Finally, the bad rap is also because software vendors use it as a sales ploy. "Don't trust XYZ, because it's open-source, and you know they have security concerns." Sadly, this tactic is all too often used, even despite being dramatically misguided.
Need a Vendor? No Problem!
I feel another misunderstood element of open source is the idea of who supports it. For example, take Drupal as a Content Management System (chosen not for any reason other than I have probably mentioned WordPress in almost every other blog post!). Drupal is a highly capable CMS with the ability to handle sophisticated document models and large-scale deployments. Should an enterprise consider this package off-the-shelf?
Well, being an open-source guy by heart, I'd say yes – they should. But I understand that the enterprise has different requirements and as such, they must meet specific criteria, one of which is the support of a qualified vendor. In this case, it doesn't mean Drupal is a non-starter. It just means that you need to consider an enterprise-scale partner capable of formalizing it to a corporate standard. In this case, you have Acquia, which has done a great job of transitioning Drupal into a Gartner Magic Quadrant leader in content management.

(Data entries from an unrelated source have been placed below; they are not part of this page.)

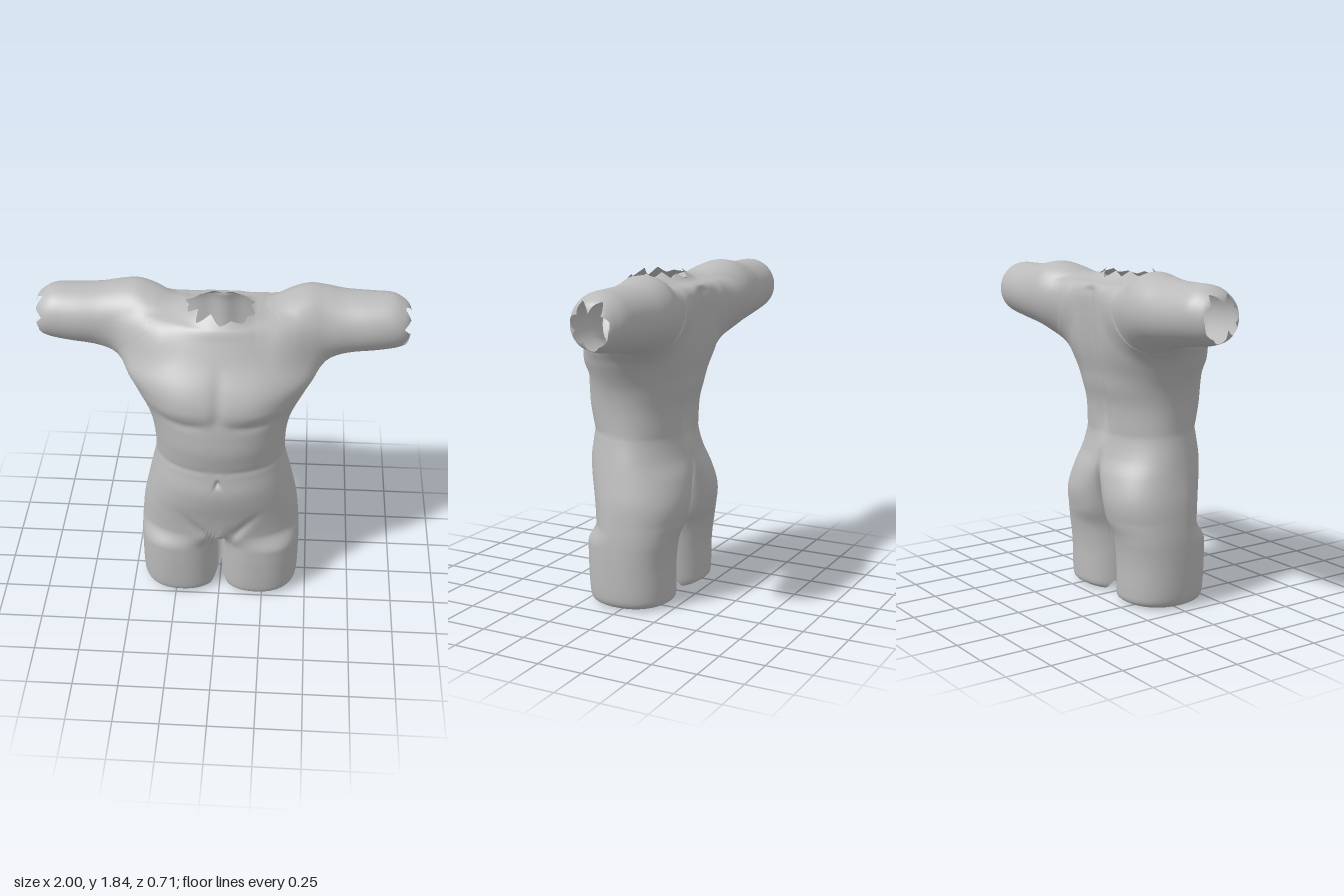
import * as THREE from 'three';

const skin = new THREE.MeshStandardMaterial({ color: 0xbababa, side: THREE.DoubleSide });
skin.name = 'plain grey';

const bell = (d, r) => Math.exp(-(d * d) / (r * r));
const { smoothstep: step, lerp, clamp } = THREE.MathUtils;

// Smooth interpolation of one column through the section rows
function sample(rows, t, col) {
  const n = rows.length - 1;
  const i = Math.min(Math.floor(t), n - 1), f = t - i;
  const at = (k) => rows[clamp(k, 0, n)][col];
  const a = at(i), b = at(i + 1);
  const ma = (b - at(i - 1)) / 2, mb = (at(i + 2) - a) / 2;
  const f2 = f * f, f3 = f2 * f;
  return (2 * f3 - 3 * f2 + 1) * a + (f3 - 2 * f2 + f) * ma + (3 * f2 - 2 * f3) * b + (f3 - f2) * mb;
}
const section = (rows, t) => [0, 1, 2, 3, 4, 5].map((c) => sample(rows, t, c));

// Zigzag around a torn opening: 0 at a tooth tip, up to 1 in a notch
function tornEdge(teeth, seed) {
  const rnd = (k) => {
    const s = Math.sin((k + 1) * 12.9898 + seed * 78.233) * 43758.5453;
    return s - Math.floor(s);
  };
  const height = (k) => (k % 2 ? 0.6 + 0.4 * rnd(k) : 0.6 * rnd(k));
  return (turn) => {
    const q = turn * teeth * 2, k = Math.floor(q), f = q - k;
    return height(k % (teeth * 2)) * (1 - f) + height((k + 1) % (teeth * 2)) * f;
  };
}

// Skin over sections. Row: [s, uMin, uMax, vBack, vWidest, vFront]; place turns (s, u, v) into a point
function loft(name, rows, place, o) {
  const none = () => 0;
  const { steps, sides, flip = false, torn, tornStart = none, power = 2, lobe = (s, cu, cv) => cv, skip = none } = o;
  const pos = [], index = [], end = rows.length - 1;
  for (let k = 0; k <= steps; k++) {
    for (let j = 0; j < sides; j++) {
      const t = lerp(tornStart(j / sides), end - torn(j / sides), k / steps);
      const [s, u0, u1, vb, vc, vf] = section(rows, t);
      const a = (j / sides) * Math.PI * 2;
      const cs = Math.cos(a), sn = Math.sin(a);
      const cu = Math.sign(cs) * Math.abs(cs) ** (2 / power);
      const cv = lobe(s, cu, Math.sign(sn) * Math.abs(sn) ** (2 / power));
      pos.push(...place(s, (u0 + u1) / 2 + (cu * (u1 - u0)) / 2, vc + cv * (cv > 0 ? vf - vc : vc - vb), cv));
    }
  }
  const mid = (tri, c) => tri.reduce((sum, i) => sum + pos[i * 3 + c], 0) / 3;
  const face = (a, b, c) => {
    const tri = flip ? [a, c, b] : [a, b, c];
    if (!skip(mid(tri, 0), mid(tri, 1), mid(tri, 2))) index.push(...tri);
  };
  for (let k = 0; k < steps; k++) {
    for (let j = 0; j < sides; j++) {
      const a = k * sides + j, b = k * sides + ((j + 1) % sides);
      face(a, b, a + sides);
      face(b, b + sides, a + sides);
    }
  }
  const g = new THREE.BufferGeometry();
  g.setAttribute('position', new THREE.Float32BufferAttribute(pos, 3));
  g.setIndex(index);
  g.computeVertexNormals();
  const mesh = new THREE.Mesh(g, skin);
  mesh.name = name;
  return mesh;
}

// Rough signed distance to a loft, from sections resampled evenly along s
function field(rows, power) {
  const N = 400, last = rows.length - 1, s0 = rows[0][0], s1 = rows[last][0];
  const table = Array.from({ length: N + 1 }, (_, i) => {
    const s = lerp(s0, s1, i / N);
    let lo = 0, hi = last;
    for (let n = 0; n < 24; n++) {
      const m = (lo + hi) / 2;
      if (sample(rows, m, 0) < s) lo = m; else hi = m;
    }
    return section(rows, lo);
  });
  return (s, u, v) => {
    const x = clamp((s - s0) / (s1 - s0), 0, 1) * N, i = Math.min(Math.floor(x), N - 1);
    const [, u0, u1, vb, vc, vf] = table[i].map((a, c) => lerp(a, table[i + 1][c], x - i));
    const hu = (u1 - u0) / 2, hv = v > vc ? vf - vc : vc - vb;
    const q = (Math.abs((u - (u0 + u1) / 2) / hu) ** power + Math.abs((v - vc) / hv) ** power) ** (1 / power);
    return (q - 1) * Math.min(hu, hv) + Math.max(0, s0 - s, s - s1);
  };
}

// Body: [height, half width, back, widest, front], thighs to neck
const bodyRows = [
  [0.01, 0.395, -0.16, 0.03, 0.205],
  [0.018, 0.415, -0.18, 0.03, 0.225],
  [0.04, 0.44, -0.205, 0.03, 0.25],
  [0.10, 0.45, -0.21, 0.03, 0.26],
  [0.25, 0.453, -0.212, 0.03, 0.268],
  [0.38, 0.452, -0.23, 0.03, 0.27],
  [0.48, 0.445, -0.268, 0.03, 0.275],
  [0.60, 0.432, -0.287, 0.03, 0.295],
  [0.72, 0.407, -0.268, 0.03, 0.325],
  [0.82, 0.385, -0.225, 0.03, 0.337],
  [0.92, 0.362, -0.20, 0.04, 0.325],
  [0.98, 0.355, -0.20, 0.04, 0.325],
  [1.10, 0.36, -0.21, 0.05, 0.347],
  [1.20, 0.378, -0.235, 0.05, 0.347],
  [1.28, 0.41, -0.25, 0.04, 0.342],
  [1.38, 0.465, -0.275, 0.02, 0.342],
  [1.48, 0.515, -0.29, 0.0, 0.31],
  [1.60, 0.48, -0.30, -0.05, 0.245],
  [1.70, 0.41, -0.30, -0.08, 0.195],
  [1.755, 0.31, -0.275, -0.06, 0.17],
  [1.78, 0.21, -0.20, -0.03, 0.15],
  [1.83, 0.14, -0.14, -0.02, 0.10],
].map(([y, w, b, c, f]) => [y, -w, w, b, c, f]);

// Arm: [x, bottom, top, back, widest, front], shoulder to torn end
const armRows = [
  [0.20, 1.55, 1.765, -0.25, -0.12, 0.02],
  [0.30, 1.49, 1.808, -0.295, -0.14, 0.07],
  [0.38, 1.47, 1.835, -0.335, -0.16, 0.06],
  [0.46, 1.465, 1.85, -0.355, -0.17, 0.03],
  [0.55, 1.476, 1.838, -0.356, -0.175, 0.005],
  [0.65, 1.485, 1.822, -0.345, -0.17, 0.0],
  [0.78, 1.50, 1.818, -0.333, -0.165, 0.0],
  [0.89, 1.515, 1.815, -0.318, -0.165, -0.012],
  [0.95, 1.53, 1.79, -0.29, -0.165, -0.03],
  [0.985, 1.55, 1.76, -0.26, -0.16, -0.06],
  [1.0, 1.60, 1.715, -0.215, -0.16, -0.10],
];

const bodyDepth = field(bodyRows, 2.1), armDepth = field(armRows, 2);
const toBody = (x, y, z) => bodyDepth(y, x, z);
const toArm = (x, y, z) => armDepth(x, y, z);

// Melts shoulder and chest together: moves a point onto the soft union of body and arm
function melt(x, y, z, other) {
  const k = 0.14, e = 0.004;
  const depth = other(x, y, z);
  if (y < 1.2 || depth > k || depth < -0.08) return [x, y, z];
  const union = (p) => {
    const a = toBody(...p), b = toArm(...p);
    return Math.min(a, b) - Math.max(0, k - Math.abs(a - b)) ** 2 / (4 * k);
  };
  const target = -clamp(-depth - 0.012, 0, 0.05);
  let p = [x, y, z];
  for (let n = 0; n < 4; n++) {
    const f = union(p);
    const grad = [0, 1, 2].map((c) => (union(p.map((v, i) => (i === c ? v + e : v))) - f) / e);
    const move = clamp((target - f) / (grad[0] ** 2 + grad[1] ** 2 + grad[2] ** 2 + 0.05), -0.03, 0.03);
    p = p.map((v, i) => v + move * grad[i]);
  }
  return p;
}

// Chest, ribs, navel, groin and spine relief
function bodyPoint(y0, x0, z0, facing) {
  const [ax, y, z] = melt(Math.abs(x0), y0, z0, toArm);
  let d = 0;
  if (facing > 0) {
    const chest = step(y, 1.25, 1.36) * (1 - step(y, 1.4, 1.65));
    const fold = 1.275 + 1.1 * (ax - 0.17) ** 2;
    d += 0.02 * bell(ax - 0.2, 0.16) * chest - 0.012 * bell(ax, 0.035) * chest;
    d -= 0.006 * bell(y - fold, 0.025) * bell(ax - 0.19, 0.13);
    d -= 0.004 * bell(y - 0.965, 0.02);
    d -= 0.025 * bell(ax, 0.012) * bell(y - 0.89, 0.02);
    d -= 0.022 * bell(ax - (y - 0.36) * 0.75, 0.035) * step(y, 0.36, 0.42) * (1 - step(y, 0.46, 0.68));
  } else {
    const back = step(y, 0.85, 1.05) * (1 - step(y, 1.72, 1.78));
    d += 0.03 * bell(ax, 0.06) * back - 0.01 * bell(ax - 0.22, 0.1) * bell(y - 1.5, 0.15);
  }
  return [Math.sign(x0) * ax, y, z + d * Math.min(1, Math.abs(facing) * 2)];
}

// Splits the section into two thighs below, and into buttocks behind
function thighs(y, cu, cv) {
  const round = Math.max(0, 1 - Math.abs(2 * Math.abs(cu) - 1) ** 2.25) ** (1 / 2.25);
  const split = cv > 0 ? 1 - step(y, 0.35, 0.46) : lerp(1 - step(y, 0.36, 0.5), 1 - step(y, 0.5, 0.88), 0.6);
  return Math.sign(cv) * lerp(Math.abs(cv), round, split);
}

export function createModel() {
  const model = new THREE.Group();
  model.name = 'torso figure';

  // Body, left hollow at the arms and notched between the thighs
  const neckTear = tornEdge(10, 3), legTear = tornEdge(18, 5);
  model.add(loft('body', bodyRows, bodyPoint, {
    steps: 220, sides: 192, flip: true, power: 2.1, lobe: thighs,
    torn: neckTear,
    tornStart: (q) => 0.3 * legTear(q) + 2.8 * Math.max(bell(q - 0.25, 0.02), bell(q - 0.75, 0.02)),
    skip: (x, y, z) => Math.abs(x) > 0.36 && ((y - 1.65) / 0.12) ** 2 + ((z + 0.17) / 0.12) ** 2 < 1,
  }));

  // Arms
  const armTear = tornEdge(7, 7);
  for (const side of [1, -1]) {
    const armPoint = (x0, y0, z0) => {
      const [x, y, z] = melt(x0, y0, z0, toBody);
      return [side * x, y, z];
    };
    model.add(loft(side > 0 ? 'leftArm' : 'rightArm', armRows, armPoint, {
      steps: 90, sides: 84, flip: side < 0, torn: (q) => 2 * armTear(q),
    }));
  }
  return model;
}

Drupal isn't alone, either. Other offerings such as WordPress VIP have done the same thing, taking open source projects to the next level and making them enterprise-friendly. These products essentially nullify any arguments against the open-source approach in the enterprise based on the feature set and support provided as part of the offering.
Open source projects have a lot of things going for them. They have the freedom to push deadlines to get things right, the honesty to report their findings even when there may be a security flaw, and a higher standard of accountability for their community and end-users. As such, the idea that open-source software is risky from a security perspective is not entirely accurate and may be opposite the truth.
My recommendation is to understand that from a risk perspective, open source may carry slightly higher risk and as such, it should be known from the get-go that you must consider maintenance as a serious budgetary line item. Luckily, almost every open-source software package can reach levels of compliance on par with proprietary systems. So, the implementation of audits and remediation to assure compliance with written security standards should be a good starting point to ensure a secure environment regardless of the software package you have chosen.
Due diligence put towards the solution in mind, and an ongoing maintenance plan in place, enterprises should feel comfortable that open-source technology is a safe and secure place to place their trust and invest their budgets. In many cases, the speed to market, lower ongoing development costs, and agility in adapting to market conditions and requirements make open-source, in more cases than not, the better choice.